◆ What you should do:
Write out each record in full and exactly as given. Skip any pictures.

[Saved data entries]
%%

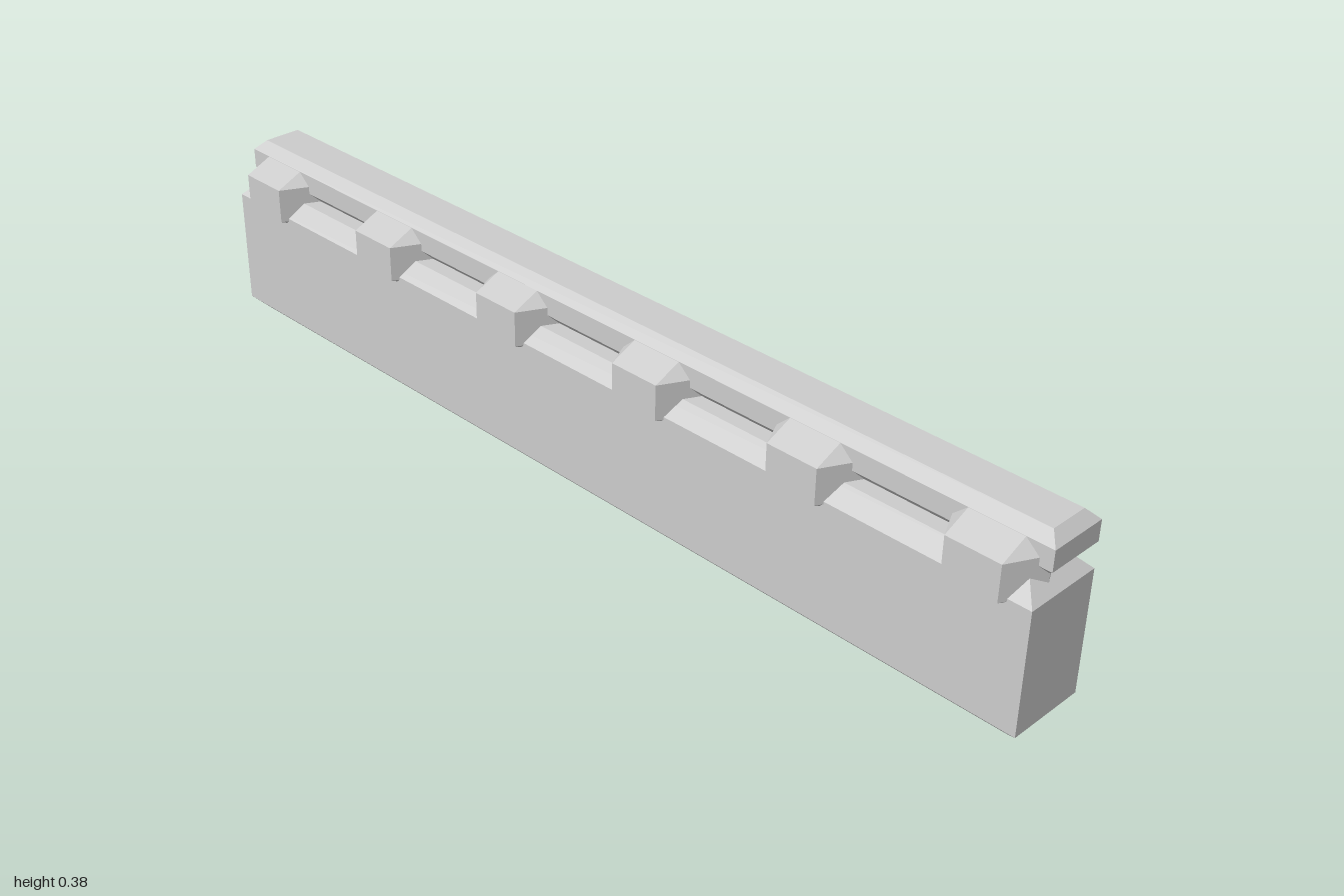
import * as THREE from 'three';

const grey = new THREE.MeshStandardMaterial({ color: 0xcccccc, flatShading: true });

// Skin a list of equal-length rings (counter-clockwise about the loft axis) and cap both ends
function loft(rings) {
  const pos = [];
  const tri = (a, b, c) => {
    const t = new THREE.Triangle(a, b, c);
    if (t.getArea() > 1e-9) for (const p of [a, b, c]) pos.push(p.x, p.y, p.z);
  };
  const n = rings[0].length;
  for (let i = 0; i + 1 < rings.length; i++) {
    for (let j = 0; j < n; j++) {
      const k = (j + 1) % n;
      const lo = rings[i], hi = rings[i + 1];
      tri(lo[j], lo[k], hi[k]);
      tri(lo[j], hi[k], hi[j]);
    }
  }
  const first = rings[0], last = rings[rings.length - 1];
  for (let j = 1; j + 1 < n; j++) {
    tri(first[0], first[j + 1], first[j]);
    tri(last[0], last[j], last[j + 1]);
  }
  const g = new THREE.BufferGeometry();
  g.setAttribute('position', new THREE.Float32BufferAttribute(pos, 3));
  g.computeVertexNormals();
  return g;
}

// Long bar whose top and bottom rims are bevelled by d
function bevelledBar(halfLength, y0, y1, z0, z1, d) {
  const ring = (y, inset) => {
    const x = halfLength - inset, a = z0 + inset, b = z1 - inset;
    return [[x, b], [x, a], [-x, a], [-x, b]].map(([px, pz]) => new THREE.Vector3(px, y, pz));
  };
  return loft([ring(y0, d), ring(y0 + d, 0), ring(y1 - d, 0), ring(y1, d)]);
}

// Faceted stud: small rectangular ends swelling to an octagon in the middle
function studGeometry() {
  const w0 = 0.053, h0 = 0.035, w = 0.09, h = 0.068, depth = 0.074;
  const ring = (z, rw, rh) => [
    [rw, -h0], [rw, h0], [w0, rh], [-w0, rh],
    [-rw, h0], [-rw, -h0], [-w0, -rh], [w0, -rh],
  ].map(([x, y]) => new THREE.Vector3(x, y, z));
  return loft([ring(-depth, w0, h0), ring(0, w, h), ring(depth, w0, h0)]);
}

export function createModel() {
  const group = new THREE.Group();
  const add = (name, geometry) => {
    const mesh = new THREE.Mesh(geometry, grey);
    mesh.name = name;
    group.add(mesh);
    return mesh;
  };

  // Tall beam and the thin cap rail resting on its back edge
  add('beam', bevelledBar(1, 0, 0.3, -0.086, 0.073, 0.03));
  add('capRail', bevelledBar(1, 0.3, 0.38, -0.086, 0.032, 0.02));

  // Row of studs along the front seam
  const stud = studGeometry();
  for (let i = 0; i < 6; i++) {
    add('stud' + (i + 1), stud).position.set((i - 2.5) * 0.358, 0.3, 0.013);
  }
  return group;
}
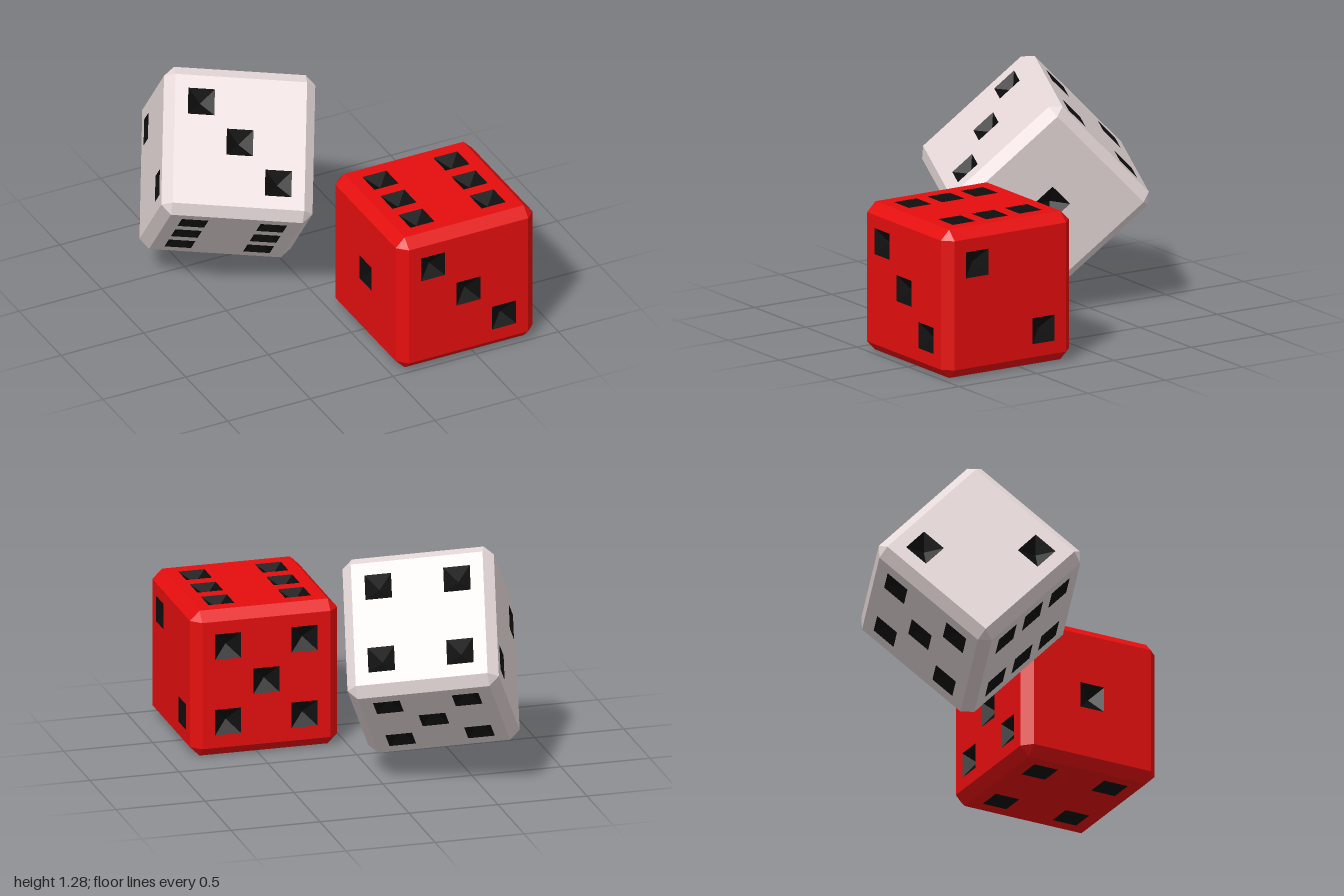
import * as THREE from 'three';
import { mergeGeometries } from 'three/addons/utils/BufferGeometryUtils.js';

const H = 0.4135;      // half size of a die
const A = 0.36;        // half size of the flat part of a face
const STEP = 0.215;    // pip spacing
const PIP = 0.0725;    // half size of a pip
const DEPTH = 0.05;    // depth of a pip

// Pip positions on each face in grid steps, with the turn that moves the face from +z into place
const FACES = [
  { pips: [[-1, 1], [0, 0], [1, -1]], x: 0, y: 0 },                                        // front: 3
  { pips: [[-1, -1], [1, 1], [-1, 1], [1, -1], [0, 0]], x: 0, y: Math.PI },                // back: 5
  { pips: [[-1, 1], [1, -1]], x: 0, y: Math.PI / 2 },                                      // right: 2
  { pips: [[0, 0]], x: 0, y: -Math.PI / 2 },                                               // left: 1
  { pips: [[-1, -1], [-1, 0], [-1, 1], [1, -1], [1, 0], [1, 1]], x: -Math.PI / 2, y: 0 },  // top: 6
  { pips: [[-1, -1], [1, 1], [-1, 1], [1, -1]], x: Math.PI / 2, y: 0 },                    // bottom: 4
];

function square(path, cx, cy, r) {
  path.moveTo(cx - r, cy - r);
  path.lineTo(cx + r, cy - r);
  path.lineTo(cx + r, cy + r);
  path.lineTo(cx - r, cy + r);
  path.closePath();
  return path;
}

// Plain position + flat normal geometry, ready to merge
function plain(geo) {
  const g = geo.index ? geo.toNonIndexed() : geo;
  g.deleteAttribute('uv');
  g.computeVertexNormals();
  return g;
}

// Flat faces with square openings for the pips
function facesGeometry() {
  return mergeGeometries(FACES.map(({ pips, x, y }) => {
    const shape = square(new THREE.Shape(), 0, 0, A);
    for (const [px, py] of pips) shape.holes.push(square(new THREE.Path(), px * STEP, py * STEP, PIP));
    return plain(new THREE.ShapeGeometry(shape).translate(0, 0, H).rotateX(x).rotateY(y));
  }));
}

// Pips: four-sided hollows seen from inside
function pipsGeometry() {
  const parts = [];
  for (const { pips, x, y } of FACES) {
    for (const [px, py] of pips) {
      const g = new THREE.ConeGeometry(PIP * Math.SQRT2, DEPTH, 4, 1, true);
      g.rotateY(Math.PI / 4).scale(1, -1, 1).rotateX(Math.PI / 2);
      g.translate(px * STEP, py * STEP, H - DEPTH / 2).rotateX(x).rotateY(y);
      parts.push(plain(g));
    }
  }
  return mergeGeometries(parts);
}

// Chamfered edges and corner triangles
function bevelGeometry() {
  const parts = [];
  for (let axis = 0; axis < 3; axis++) {
    for (let k = 0; k < 4; k++) {
      const g = new THREE.PlaneGeometry(2 * A, (H - A) * Math.SQRT2);
      g.translate(0, 0, (H + A) / Math.SQRT2).rotateX(Math.PI / 4 + k * Math.PI / 2);
      if (axis === 1) g.rotateZ(Math.PI / 2);
      if (axis === 2) g.rotateY(Math.PI / 2);
      parts.push(plain(g));
    }
  }
  for (const sx of [-1, 1]) for (const sy of [-1, 1]) for (const sz of [-1, 1]) {
    const tri = [[H, A, A], [A, H, A], [A, A, H]].map(([x, y, z]) => new THREE.Vector3(x * sx, y * sy, z * sz));
    if (sx * sy * sz < 0) tri.reverse();
    parts.push(plain(new THREE.BufferGeometry().setFromPoints(tri)));
  }
  return mergeGeometries(parts);
}

function createDie(name, color) {
  const die = new THREE.Group();
  die.name = name;
  const body = new THREE.MeshStandardMaterial({ color, flatShading: true });
  const black = new THREE.MeshStandardMaterial({ color: 0x0c0c0c, flatShading: true });
  const add = (part, geo, mat) => {
    const mesh = new THREE.Mesh(geo, mat);
    mesh.name = part;
    die.add(mesh);
  };
  add('faces', facesGeometry(), body);
  add('bevels', bevelGeometry(), body);
  add('pips', pipsGeometry(), black);
  return die;
}

export function createModel() {
  const model = new THREE.Group();
  model.name = 'pairOfDice';

  // Red die resting on the ground
  const red = createDie('redDie', 0xe60e0e);
  red.position.set(0.458, H, 0.585);

  // White die tumbling behind it
  const white = createDie('whiteDie', 0xe8dada);
  const xAxis = new THREE.Vector3(-0.922, 0.134, -0.361).normalize();
  const zAxis = new THREE.Vector3(-0.16, 0.725, 0.67);
  zAxis.addScaledVector(xAxis, -zAxis.dot(xAxis)).normalize();
  const yAxis = new THREE.Vector3().crossVectors(zAxis, xAxis);
  white.quaternion.setFromRotationMatrix(new THREE.Matrix4().makeBasis(xAxis, yAxis, zAxis));
  white.position.set(-0.311, 0.69, -0.361);

  model.add(red, white);
  return model;
}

%%

◆ Output:
import * as THREE from 'three';

const grey = new THREE.MeshStandardMaterial({ color: 0xcccccc, flatShading: true });

// Skin a list of equal-length rings (counter-clockwise about the loft axis) and cap both ends
function loft(rings) {
  const pos = [];
  const tri = (a, b, c) => {
    const t = new THREE.Triangle(a, b, c);
    if (t.getArea() > 1e-9) for (const p of [a, b, c]) pos.push(p.x, p.y, p.z);
  };
  const n = rings[0].length;
  for (let i = 0; i + 1 < rings.length; i++) {
    for (let j = 0; j < n; j++) {
      const k = (j + 1) % n;
      const lo = rings[i], hi = rings[i + 1];
      tri(lo[j], lo[k], hi[k]);
      tri(lo[j], hi[k], hi[j]);
    }
  }
  const first = rings[0], last = rings[rings.length - 1];
  for (let j = 1; j + 1 < n; j++) {
    tri(first[0], first[j + 1], first[j]);
    tri(last[0], last[j], last[j + 1]);
  }
  const g = new THREE.BufferGeometry();
  g.setAttribute('position', new THREE.Float32BufferAttribute(pos, 3));
  g.computeVertexNormals();
  return g;
}

// Long bar whose top and bottom rims are bevelled by d
function bevelledBar(halfLength, y0, y1, z0, z1, d) {
  const ring = (y, inset) => {
    const x = halfLength - inset, a = z0 + inset, b = z1 - inset;
    return [[x, b], [x, a], [-x, a], [-x, b]].map(([px, pz]) => new THREE.Vector3(px, y, pz));
  };
  return loft([ring(y0, d), ring(y0 + d, 0), ring(y1 - d, 0), ring(y1, d)]);
}

// Faceted stud: small rectangular ends swelling to an octagon in the middle
function studGeometry() {
  const w0 = 0.053, h0 = 0.035, w = 0.09, h = 0.068, depth = 0.074;
  const ring = (z, rw, rh) => [
    [rw, -h0], [rw, h0], [w0, rh], [-w0, rh],
    [-rw, h0], [-rw, -h0], [-w0, -rh], [w0, -rh],
  ].map(([x, y]) => new THREE.Vector3(x, y, z));
  return loft([ring(-depth, w0, h0), ring(0, w, h), ring(depth, w0, h0)]);
}

export function createModel() {
  const group = new THREE.Group();
  const add = (name, geometry) => {
    const mesh = new THREE.Mesh(geometry, grey);
    mesh.name = name;
    group.add(mesh);
    return mesh;
  };

  // Tall beam and the thin cap rail resting on its back edge
  add('beam', bevelledBar(1, 0, 0.3, -0.086, 0.073, 0.03));
  add('capRail', bevelledBar(1, 0.3, 0.38, -0.086, 0.032, 0.02));

  // Row of studs along the front seam
  const stud = studGeometry();
  for (let i = 0; i < 6; i++) {
    add('stud' + (i + 1), stud).position.set((i - 2.5) * 0.358, 0.3, 0.013);
  }
  return group;
}
import * as THREE from 'three';
import { mergeGeometries } from 'three/addons/utils/BufferGeometryUtils.js';

const H = 0.4135;      // half size of a die
const A = 0.36;        // half size of the flat part of a face
const STEP = 0.215;    // pip spacing
const PIP = 0.0725;    // half size of a pip
const DEPTH = 0.05;    // depth of a pip

// Pip positions on each face in grid steps, with the turn that moves the face from +z into place
const FACES = [
  { pips: [[-1, 1], [0, 0], [1, -1]], x: 0, y: 0 },                                        // front: 3
  { pips: [[-1, -1], [1, 1], [-1, 1], [1, -1], [0, 0]], x: 0, y: Math.PI },                // back: 5
  { pips: [[-1, 1], [1, -1]], x: 0, y: Math.PI / 2 },                                      // right: 2
  { pips: [[0, 0]], x: 0, y: -Math.PI / 2 },                                               // left: 1
  { pips: [[-1, -1], [-1, 0], [-1, 1], [1, -1], [1, 0], [1, 1]], x: -Math.PI / 2, y: 0 },  // top: 6
  { pips: [[-1, -1], [1, 1], [-1, 1], [1, -1]], x: Math.PI / 2, y: 0 },                    // bottom: 4
];

function square(path, cx, cy, r) {
  path.moveTo(cx - r, cy - r);
  path.lineTo(cx + r, cy - r);
  path.lineTo(cx + r, cy + r);
  path.lineTo(cx - r, cy + r);
  path.closePath();
  return path;
}

// Plain position + flat normal geometry, ready to merge
function plain(geo) {
  const g = geo.index ? geo.toNonIndexed() : geo;
  g.deleteAttribute('uv');
  g.computeVertexNormals();
  return g;
}

// Flat faces with square openings for the pips
function facesGeometry() {
  return mergeGeometries(FACES.map(({ pips, x, y }) => {
    const shape = square(new THREE.Shape(), 0, 0, A);
    for (const [px, py] of pips) shape.holes.push(square(new THREE.Path(), px * STEP, py * STEP, PIP));
    return plain(new THREE.ShapeGeometry(shape).translate(0, 0, H).rotateX(x).rotateY(y));
  }));
}

// Pips: four-sided hollows seen from inside
function pipsGeometry() {
  const parts = [];
  for (const { pips, x, y } of FACES) {
    for (const [px, py] of pips) {
      const g = new THREE.ConeGeometry(PIP * Math.SQRT2, DEPTH, 4, 1, true);
      g.rotateY(Math.PI / 4).scale(1, -1, 1).rotateX(Math.PI / 2);
      g.translate(px * STEP, py * STEP, H - DEPTH / 2).rotateX(x).rotateY(y);
      parts.push(plain(g));
    }
  }
  return mergeGeometries(parts);
}

// Chamfered edges and corner triangles
function bevelGeometry() {
  const parts = [];
  for (let axis = 0; axis < 3; axis++) {
    for (let k = 0; k < 4; k++) {
      const g = new THREE.PlaneGeometry(2 * A, (H - A) * Math.SQRT2);
      g.translate(0, 0, (H + A) / Math.SQRT2).rotateX(Math.PI / 4 + k * Math.PI / 2);
      if (axis === 1) g.rotateZ(Math.PI / 2);
      if (axis === 2) g.rotateY(Math.PI / 2);
      parts.push(plain(g));
    }
  }
  for (const sx of [-1, 1]) for (const sy of [-1, 1]) for (const sz of [-1, 1]) {
    const tri = [[H, A, A], [A, H, A], [A, A, H]].map(([x, y, z]) => new THREE.Vector3(x * sx, y * sy, z * sz));
    if (sx * sy * sz < 0) tri.reverse();
    parts.push(plain(new THREE.BufferGeometry().setFromPoints(tri)));
  }
  return mergeGeometries(parts);
}

function createDie(name, color) {
  const die = new THREE.Group();
  die.name = name;
  const body = new THREE.MeshStandardMaterial({ color, flatShading: true });
  const black = new THREE.MeshStandardMaterial({ color: 0x0c0c0c, flatShading: true });
  const add = (part, geo, mat) => {
    const mesh = new THREE.Mesh(geo, mat);
    mesh.name = part;
    die.add(mesh);
  };
  add('faces', facesGeometry(), body);
  add('bevels', bevelGeometry(), body);
  add('pips', pipsGeometry(), black);
  return die;
}

export function createModel() {
  const model = new THREE.Group();
  model.name = 'pairOfDice';

  // Red die resting on the ground
  const red = createDie('redDie', 0xe60e0e);
  red.position.set(0.458, H, 0.585);

  // White die tumbling behind it
  const white = createDie('whiteDie', 0xe8dada);
  const xAxis = new THREE.Vector3(-0.922, 0.134, -0.361).normalize();
  const zAxis = new THREE.Vector3(-0.16, 0.725, 0.67);
  zAxis.addScaledVector(xAxis, -zAxis.dot(xAxis)).normalize();
  const yAxis = new THREE.Vector3().crossVectors(zAxis, xAxis);
  white.quaternion.setFromRotationMatrix(new THREE.Matrix4().makeBasis(xAxis, yAxis, zAxis));
  white.position.set(-0.311, 0.69, -0.361);

  model.add(red, white);
  return model;
}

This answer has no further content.